Reality and Other Stories
“‘Why am I here?’ he keeps asking, up until his inevitable execution at which point his keeper finally answers: No more questions.’
A noble atmosphere of ghost stories haunts this collection of eight tales by John Lanchester, Reality and Other Stories. But what “reality” do his characters encounter, and what does the author mean by it?
Nothing quotidian, be assured.
Lanchester does not deliver gratuitous melodrama. The horror he conveys is understated, put forth as a sinking feeling that each of his beset characters is lost and that familiar territory can never be recovered no matter how hearty the effort.
Screams do not emanate from these pages. Neither does hysteria ambush the reader, nor familiar tropes of the horror genre. Instead, Lanchester forces his characters—and by extension us—to confront a dawning realization that all is not well, that one’s hitherto framework of comfortable assumptions is about to collapse in spine–tingling ways.
The author’s atmosphere of disquiet captures the disconnection and distractions that stem from today’s relentless digital technology.
Some readers will find themselves, perhaps, in the uncanny world of The Twilight Zone or Black Mirror wherein common household tools have a mind of their own: phone calls from unknown numbers insistently harangue, and reality TV shows instill a creeping suspicion that none of what they depict is in any sense real.
Lanchester brings gothic sensibility to a set of modern stories that question the ways in which we grapple with technology, its assuring promise of convenience, and the unrelenting way that digital devices and the interruptions they inflict disconnect us from whatever meaning we extract from everyday life.
Some readers will know Lanchester from his two most popular novels, The Debt to Pleasure and Capital. In terms of psychodrama, in which feeling outweighs action, he channels the spirit of Henry James.
His humor can be arch at times. In the opening tale an unnamed protagonist, invited to spend a holiday week at his wealthy friend’s estate, notes that, “It was at that point that it became clear he had ascended the new stratosphere of international wealth.”
In other stories the humor is slyly understated:
“I thought he was gay.”
“So did I.”
“So did his boyfriend.”
Elsewhere otherwise unremarkable observations instill dread, such as massive portraits “of formally dressed people from previous centuries frowned from above the unlit fireplace.” Another hapless man, listening through headphone to simultaneous translations at an academic conference, hears a threatening narrative that is not merely wrong, but fatal. When he glimpses a figure at a distance “that only vaguely resembles a man . . . What I mainly feel, even at this distance, is unease, even fear.”
He ends up in what seems to be a Kafkaesque hospital in which he cannot bear the presence of any kind of paper with writing on it. What is this institution, he asks repeatedly to the silent attendants.

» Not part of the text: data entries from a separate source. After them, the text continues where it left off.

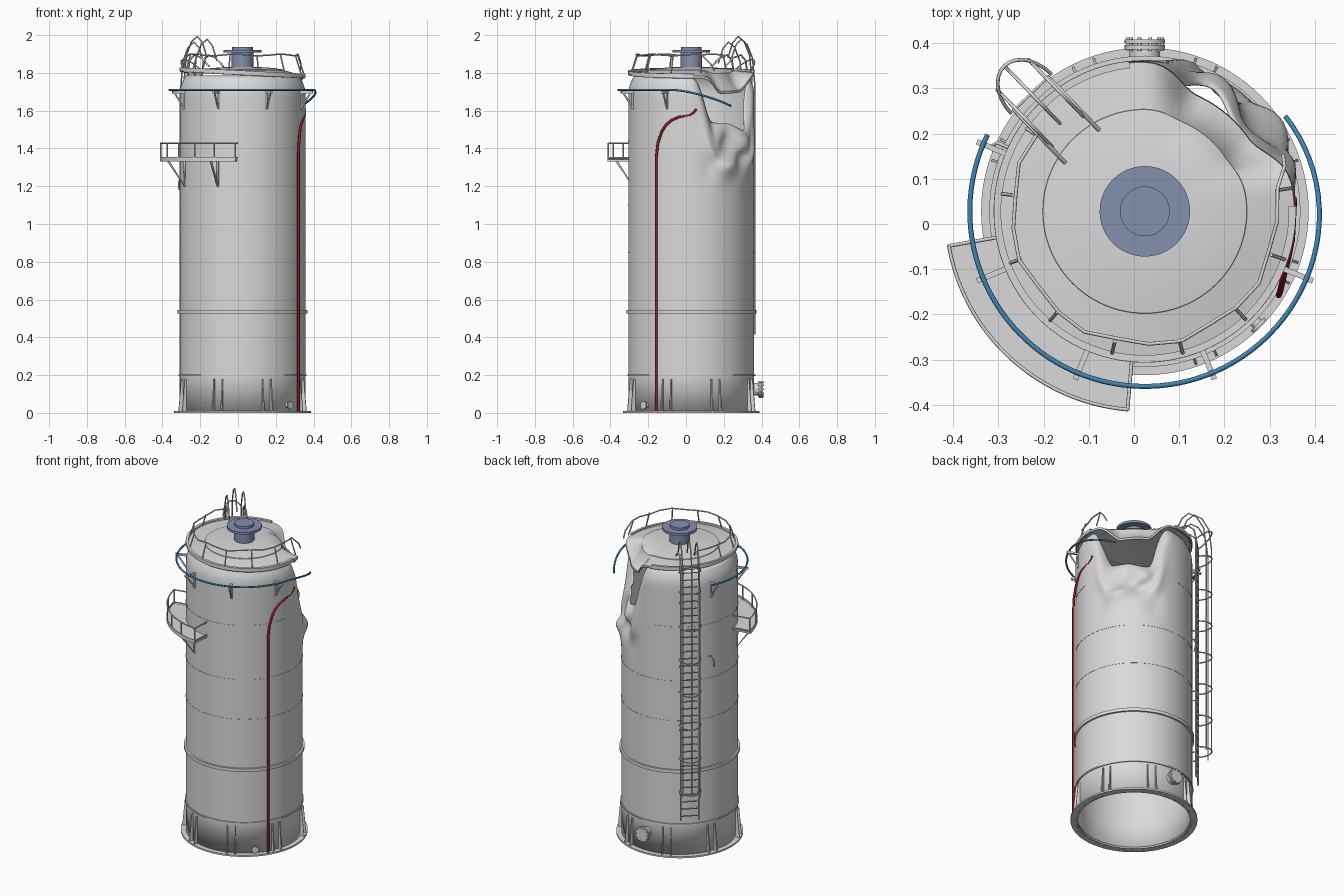
import bpy, bmesh, math
from mathutils import Vector

cube = bpy.data.objects.get("Cube")
if cube:
    bpy.data.objects.remove(cube, do_unlink=True)

CX, CY = 0.024, 0.028   # tank axis


def material(name, rgb):
    m = bpy.data.materials.new(name)
    m.use_nodes = True
    m.diffuse_color = (*rgb, 1)
    m.node_tree.nodes["Principled BSDF"].inputs["Base Color"].default_value = (*rgb, 1)
    return m


grey = material("light grey steel", (0.7, 0.7, 0.7))
slate = material("slate blue paint", (0.23, 0.28, 0.43))
blue = material("blue pipe paint", (0.05, 0.24, 0.46))
red = material("dark red paint", (0.3, 0.012, 0.015))


def P(az, r, z, u=0.0):
    """Point at azimuth, radius, height, shifted sideways by u."""
    a = math.radians(az)
    c, s = math.cos(a), math.sin(a)
    return Vector((CX + r * c - u * s, CY + r * s + u * c, z))


def bump(az, mid, half):
    d = abs((az - mid + 180) % 360 - 180) / half
    return 0.5 + 0.5 * math.cos(math.pi * d) if d < 1 else 0.0


def ramp(v, lo, hi):
    t = min(max((v - lo) / (hi - lo), 0), 1)
    return t * t * (3 - 2 * t)


def finish(bm, name, mat, smooth=True):
    bmesh.ops.recalc_face_normals(bm, faces=bm.faces)
    me = bpy.data.meshes.new(name)
    bm.to_mesh(me)
    bm.free()
    me.materials.append(mat)
    ob = bpy.data.objects.new(name, me)
    bpy.context.collection.objects.link(ob)
    if smooth:
        bpy.ops.object.select_all(action='DESELECT')
        bpy.context.view_layer.objects.active = ob
        ob.select_set(True)
        bpy.ops.object.shade_smooth_by_angle(angle=math.radians(35))
    return ob


def lathe(name, prof, mat, a0=0, a1=360, segs=96, closed=False, warp=None, wall=0):
    """Revolve (radius, height) points; closed makes the profile a loop."""
    bm = bmesh.new()
    full = a1 - a0 == 360
    cols = []
    for i in range(segs if full else segs + 1):
        az = a0 + (a1 - a0) * i / segs
        cols.append([bm.verts.new(P(az, *(warp(az, r, z) if warp else (r, z)))) for r, z in prof])
    n = len(prof)
    for i in range(segs):
        a, b = cols[i], cols[(i + 1) % len(cols)]
        for j in range(n if closed else n - 1):
            k = (j + 1) % n
            bm.faces.new((a[j], b[j], b[k], a[k]))
    if closed and not full:
        bm.faces.new(cols[0])
        bm.faces.new(cols[-1])
    bmesh.ops.remove_doubles(bm, verts=bm.verts, dist=1e-5)
    ob = finish(bm, name, mat)
    if wall:
        mod = ob.modifiers.new("wall", 'SOLIDIFY')
        mod.thickness, mod.offset = wall, -1
    return ob


def hoop(name, r0, r1, z0, z1, a0=0, a1=360):
    return lathe(name, [(r0, z0), (r1, z0), (r1, z1), (r0, z1)], grey, a0, a1, closed=True)


def plates(name, prof, azimuths, thick):
    """Upright radial plates with a (radius, height) outline."""
    bm = bmesh.new()
    for az in azimuths:
        a, b = ([bm.verts.new(P(az, r, z, s * thick / 2)) for r, z in prof] for s in (-1, 1))
        bm.faces.new(a)
        bm.faces.new(b[::-1])
        for j in range(len(prof)):
            k = (j + 1) % len(prof)
            bm.faces.new((a[j], a[k], b[k], b[j]))
    return finish(bm, name, grey, False)


def tubes(name, paths, radius, mat=grey, res=2):
    cu = bpy.data.curves.new(name, 'CURVE')
    cu.dimensions = '3D'
    cu.bevel_depth, cu.bevel_resolution, cu.use_fill_caps = radius, res, True
    for path in paths:
        sp = cu.splines.new('POLY')
        sp.points.add(len(path) - 1)
        for p, co in zip(sp.points, path):
            p.co = (*co, 1)
    cu.materials.append(mat)
    ob = bpy.data.objects.new(name, cu)
    bpy.context.collection.objects.link(ob)
    bpy.ops.object.select_all(action='DESELECT')
    bpy.context.view_layer.objects.active = ob
    ob.select_set(True)
    bpy.ops.object.convert(target='MESH')


def arc(a0, a1, r, z, n=40):
    return [P(a0 + (a1 - a0) * i / n, r, z) for i in range(n + 1)]


def drum(name, az, z, r0, r1, radius):
    """Horizontal cylinder pointing outwards from the wall."""
    bm = bmesh.new()
    rot = Vector((0, 0, 1)).rotation_difference(P(az, 1, 0) - P(az, 0, 0)).to_matrix().to_4x4()
    rot.translation = P(az, (r0 + r1) / 2, z)
    bmesh.ops.create_cone(bm, cap_ends=True, segments=24, radius1=radius, radius2=radius,
                          depth=r1 - r0, matrix=rot)
    return finish(bm, name, grey)


# Shell, crushed and torn open near the top on the back left
def crush(az, r, z):
    w = ramp(bump(az, 45, 52), 0, 0.65)
    fold = math.sin(math.radians(az) * 6 + z * 8) * 0.65 + math.sin(math.radians(az) * 11 - z * 13) * 0.35
    dent = ramp(z, 1.12, 1.4)
    r += w * (0.028 * fold * dent - 0.022 * ramp(z, 1.3, 1.7) + 0.008 * dent)
    return r, z - w * (0.26 + 0.03 * fold) * ramp(z, 1.2, 1.76)


R = 0.333
shell_profile = [(R, 0), (R, 0.2), (R, 0.54), (R, 0.85), (R, 1.1)]
shell_profile += [(R, 1.12 + 0.03 * i) for i in range(20)]
shell_profile += [(0.33, 1.72), (0.322, 1.745), (0.31, 1.77), (0.3, 1.785)]
lathe("tank_shell", shell_profile, grey, segs=144, warp=crush, wall=0.005)

# Base, stiffener rings and weld seams
hoop("base_flange", 0.32, 0.362, 0, 0.01)
hoop("skirt_ring", R - 0.003, R + 0.006, 0.196, 0.204)
hoop("stiffener_ring", R - 0.003, R + 0.011, 0.526, 0.546)
for z in (0.85, 1.1):
    hoop("weld_seam", R - 0.003, R + 0.0015, z - 0.003, z + 0.003)
hoop("upper_weld_seam", R - 0.003, R + 0.0015, 1.437, 1.443, a0=100, a1=352)
pairs = [22.5 + 45 * i + d for i in range(8) for d in (-4, 4)]
plates("base_gussets", [(R - 0.003, 0.01), (0.357, 0.01), (0.342, 0.18), (R - 0.003, 0.18)], pairs, 0.006)


# Roof with a torn, sagging sector
def sag(az, r, z):
    f = ramp(r, 0.18, 0.33)
    w = ramp(bump(az, 50, 46), 0, 0.75) * f
    return r - 0.05 * w, z - 0.085 * w - 0.05 * r * math.cos(math.radians(az)) * f


lathe("roof", [(0.332, 1.788), (0.33, 1.801), (0.3, 1.805), (0.26, 1.81), (0.226, 1.814), (0.225, 1.818),
               (0.18, 1.824), (0.12, 1.829), (0.06, 1.832), (0, 1.833)], grey, warp=sag, wall=0.005)
lathe("roof_edge_rim", [(0.318, 1.793), (0.334, 1.793), (0.334, 1.812), (0.318, 1.812)], grey,
      a0=96, a1=362, closed=True, warp=sag)

# Roof nozzle
lathe("roof_nozzle", [(0.058, 1.829), (0.058, 1.907), (0.1, 1.907), (0.1, 1.922),
                      (0.055, 1.922), (0.055, 1.937), (0, 1.937)], slate, segs=48)

# Roof railing, leaning inwards, with one end torn loose
rail = [P(145 + 225 * i / 16, 0.293 + 0.006 * math.sin(i * 2.1), 1.895 + 0.005 * math.sin(i * 1.7))
        for i in range(17)]
rail += [P(18, 0.325, 1.85), P(22, 0.33, 1.81)]
posts = [[P(145 + 28 * i, 0.326, 1.8), P(145 + 28 * i, 0.295, 1.895)] for i in range(9)]
tubes("roof_railing", [rail] + posts, 0.004)

# Blue ring pipe on brackets, drooping at its free end
ring = arc(154, 345, 0.387, 1.71, 60)
ring += [P(345 + 49 * t, 0.387 - 0.012 * t * t, 1.71 - 0.085 * t ** 1.5) for t in [i / 12 for i in range(1, 13)]]
tubes("blue_ring_pipe", [ring], 0.0055, blue)
ring_az = [157.5 + 45 * i for i in range(5)]
plates("ring_bracket_arms", [(R - 0.004, 1.692), (0.402, 1.692), (0.402, 1.704), (R - 0.004, 1.704)], ring_az, 0.012)
tubes("ring_bracket_struts", [[P(a, R, 1.61), P(a, 0.39, 1.695)] for a in ring_az]
      + [[P(a, R + 0.003, 1.61), P(a, R + 0.003, 1.7)] for a in ring_az], 0.005)

# Red riser pipe, bent towards the crushed side
riser = [(0.32, -0.157, 0.01), (0.32, -0.157, 1.36), (0.323, -0.149, 1.43), (0.328, -0.128, 1.49),
         (0.333, -0.105, 1.525), (0.341, -0.075, 1.55), (0.349, -0.035, 1.567), (0.352, 0.02, 1.577),
         (0.353, 0.04, 1.59), (0.354, 0.055, 1.61)]
tubes("red_riser_pipe", [riser], 0.007, red)

# Side balcony
B0, B1, BR = 190, 265, 0.444
hoop("balcony_floor", R - 0.003, BR, 1.332, 1.342, a0=B0, a1=B1)
hoop("balcony_kick_plate", BR - 0.004, BR, 1.34, 1.355, a0=B0, a1=B1)
bars = [arc(B0, B1, BR - 0.004, 1.428, 24)]
bars += [[P(a, BR - 0.004, 1.34), P(a, BR - 0.004, 1.428)] for a in range(B0, B1 + 1, 15)]
for a in (B0, B1):
    bars += [[P(a, R, z), P(a, BR - 0.004, z)] for z in (1.35, 1.428)]
tubes("balcony_railing", bars, 0.004)
tubes("balcony_brackets", [[P(a, R + 0.003, 1.33), P(a, R + 0.003, 1.2), P(a, 0.43, 1.333)]
                           for a in (204, 247)], 0.006)

# Caged ladder curling over the roof edge
LA = 134
over = [(0.362, 0.24), (0.362, 1.8), (0.35, 1.865), (0.315, 1.895), (0.26, 1.88), (0.2, 1.835)]
tubes("ladder_rails", [[P(LA, r, z, u) for r, z in over] for u in (-0.052, 0.052)], 0.005)
tubes("ladder_rungs", [[P(LA, 0.362, 0.265 + 0.045 * i, -0.052), P(LA, 0.362, 0.265 + 0.045 * i, 0.052)]
                       for i in range(35)], 0.003, res=1)
hoops = []
for z, tilt in [(0.43 + 0.207 * i, 0) for i in range(6)] + [(1.68, 0.02), (1.8, 0.07)]:
    hoops.append([P(LA, 0.362 + 0.085 * math.sin(t), z + tilt * math.sin(t), 0.062 * math.cos(t))
                  for t in [math.pi * i / 14 for i in range(15)]])
cage = [(0, 0.43), (0, 1.76), (-0.015, 1.89), (-0.055, 1.965), (-0.1, 1.993), (-0.14, 1.96), (-0.175, 1.88)]
bars = [[P(LA, r + d, z - drop, u) for d, z in cage]
        for r, u, drop in ((0.445, 0, 0), (0.42, 0.048, 0.03), (0.42, -0.048, 0.015))]
tubes("ladder_cage", hoops + bars, 0.004)
tubes("ladder_ties", [[P(LA, R, z, u), P(LA, 0.362, z, u)] for z in (0.4, 0.8, 1.2, 1.6)
                      for u in (-0.052, 0.052)], 0.004)
tubes("bent_strip", [[P(155, R, 1.24), P(155, 0.36, 1.25), P(157, 0.368, 1.22), P(158, 0.362, 1.18)]], 0.004)

# Rear manhole and small drain nozzle
drum("manhole_neck", 90, 0.125, 0.325, 0.375, 0.034)
drum("manhole_flange", 90, 0.125, 0.358, 0.368, 0.045)
drum("manhole_cover", 90, 0.125, 0.371, 0.38, 0.045)
for i in range(10):
    t = math.tau * i / 10
    bolt = drum("manhole_bolt", 90, 0.125 + 0.038 * math.sin(t), 0.354, 0.384, 0.004)
    bolt.location.x = 0.038 * math.cos(t)
drum("drain_nozzle", -45, 0.04, 0.325, 0.36, 0.013)
drum("drain_flange", -45, 0.04, 0.352, 0.36, 0.021)
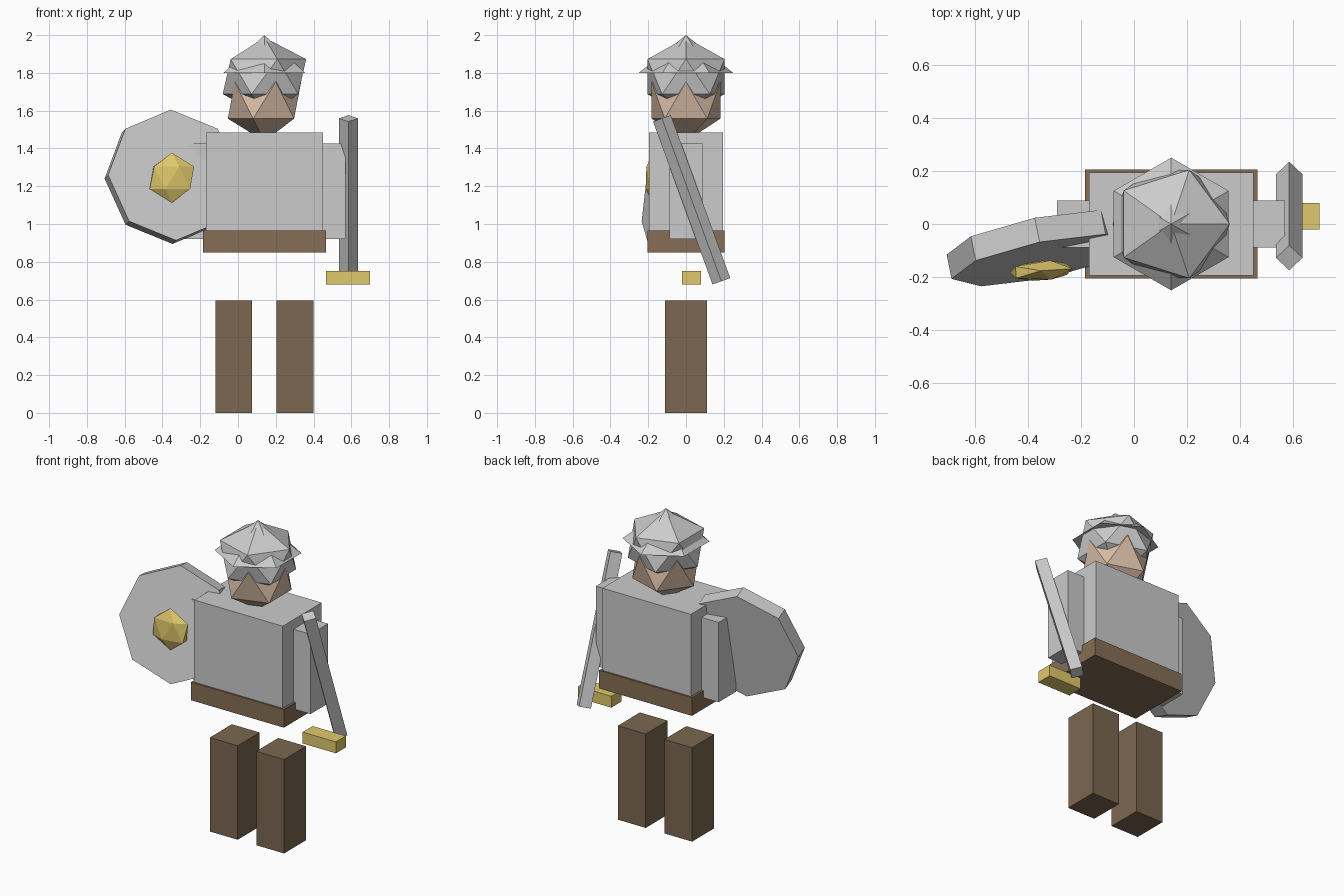
import bpy, bmesh, math
from mathutils import Matrix, Euler, Vector

if "Cube" in bpy.data.objects:
    bpy.data.objects.remove(bpy.data.objects["Cube"])


def material(name, rgb):
    m = bpy.data.materials.new(name)
    m.diffuse_color = (*rgb, 1)
    m.use_nodes = True
    m.node_tree.nodes["Principled BSDF"].inputs["Base Color"].default_value = m.diffuse_color
    return m


BROWN = material("leather", (0.20, 0.135, 0.08))
BELT = material("belt_leather", (0.24, 0.155, 0.09))
SKIN = material("skin", (0.68, 0.50, 0.38))
GOLD = material("gold", (0.75, 0.58, 0.15))
MID = 0.14  # body centre line in x


def finish(name, bm, loc, rot=(0, 0, 0), scale=(1, 1, 1), mat=None):
    bm.transform(Matrix.LocRotScale(Vector(loc), Euler(rot), Vector(scale)))
    me = bpy.data.meshes.new(name)
    bm.to_mesh(me)
    bm.free()
    if mat:
        me.materials.append(mat)
    ob = bpy.data.objects.new(name, me)
    bpy.context.collection.objects.link(ob)
    return ob


def box(name, x, y, z, mat=None):
    """Box from (min, max) ranges."""
    bm = bmesh.new()
    bmesh.ops.create_cube(bm, size=1)
    r = (x, y, z)
    return finish(name, bm, [(a + b) / 2 for a, b in r],
                  scale=[b - a for a, b in r], mat=mat)


def cone(name, sides, r1, r2, depth, loc, rot=(0, 0, 0), mat=None):
    bm = bmesh.new()
    bmesh.ops.create_cone(bm, cap_ends=True, segments=sides,
                          radius1=r1, radius2=r2, depth=depth)
    bmesh.ops.remove_doubles(bm, verts=bm.verts, dist=1e-5)
    return finish(name, bm, loc, rot, mat=mat)


def ico(name, loc, radii, rot=(0, 0, 0), mat=None):
    bm = bmesh.new()
    bmesh.ops.create_icosphere(bm, subdivisions=1, radius=1)
    return finish(name, bm, loc, rot, radii, mat)


# Torso and belt
box("torso", (-0.17, 0.45), (-0.195, 0.195), (0.87, 1.485))
box("belt", (-0.185, 0.465), (-0.205, 0.205), (0.85, 0.965), BELT)

# Legs and arms, mirrored about the body centre
for side, s in (("left", -1), ("right", 1)):
    def span(a, b):
        return sorted((MID + s * a, MID + s * b))
    box(side + "_leg", span(0.065, 0.26), (-0.11, 0.11), (0, 0.595), BROWN)
    box(side + "_arm", span(0.27, 0.43), (-0.088, 0.088), (0.92, 1.425))

# Head and helmet: faceted balls, with a six-sided brim cone
ico("head", (MID, 0, 1.655), (0.217, 0.214, 0.217), mat=SKIN)
ico("helmet", (MID, 0, 1.78), (0.247, 0.24, 0.207))
cone("helmet_brim", 6, 0.25, 0, 0.2, (MID, 0, 1.9))

# Shield with boss
cone("shield", 8, 0.353, 0.353, 0.095, (-0.351, -0.091, 1.25),
     (math.pi / 2 - 0.2, 0, 0.2))
ico("shield_boss", (-0.35, -0.176, 1.245), (0.132, 0.042, 0.132),
    (0, 0, 0.065), GOLD)

# Sword
cone("sword_blade", 4, 0.05, 0.05, 0.918, (0.585, 0.03, 1.128), (0.35, 0, 0))
box("sword_guard", (0.467, 0.7), (-0.02, 0.08), (0.68, 0.752), GOLD)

Why is he effectively being incarcerated? “Why am I here?” he keeps asking, up until his inevitable execution at which point his jailer finally answers: “No more questions.”
Questions arise in these pages, as they should in all good books. Readers will smile at convoluted sentences such as, “He hugged like a natural non-toucher who had taken professional instruction in how to overcome his instincts and hug, and then found, greatly to his own surprise, that he liked it.” We learn that sans souci was once the palace where Voltaire stayed when visiting Frederick the Great. “Now it has become a stock reply to tourists saying merci.” We encounter rare words such as “otiose,” which sent this reviewer to the dictionary.
Metaphysics makes an appearance, too, with references to a brain in a vat and questions about simulacra and reality versus illusion. How does one know that others are real? “Maybe it’s the stupid people who aren’t real.”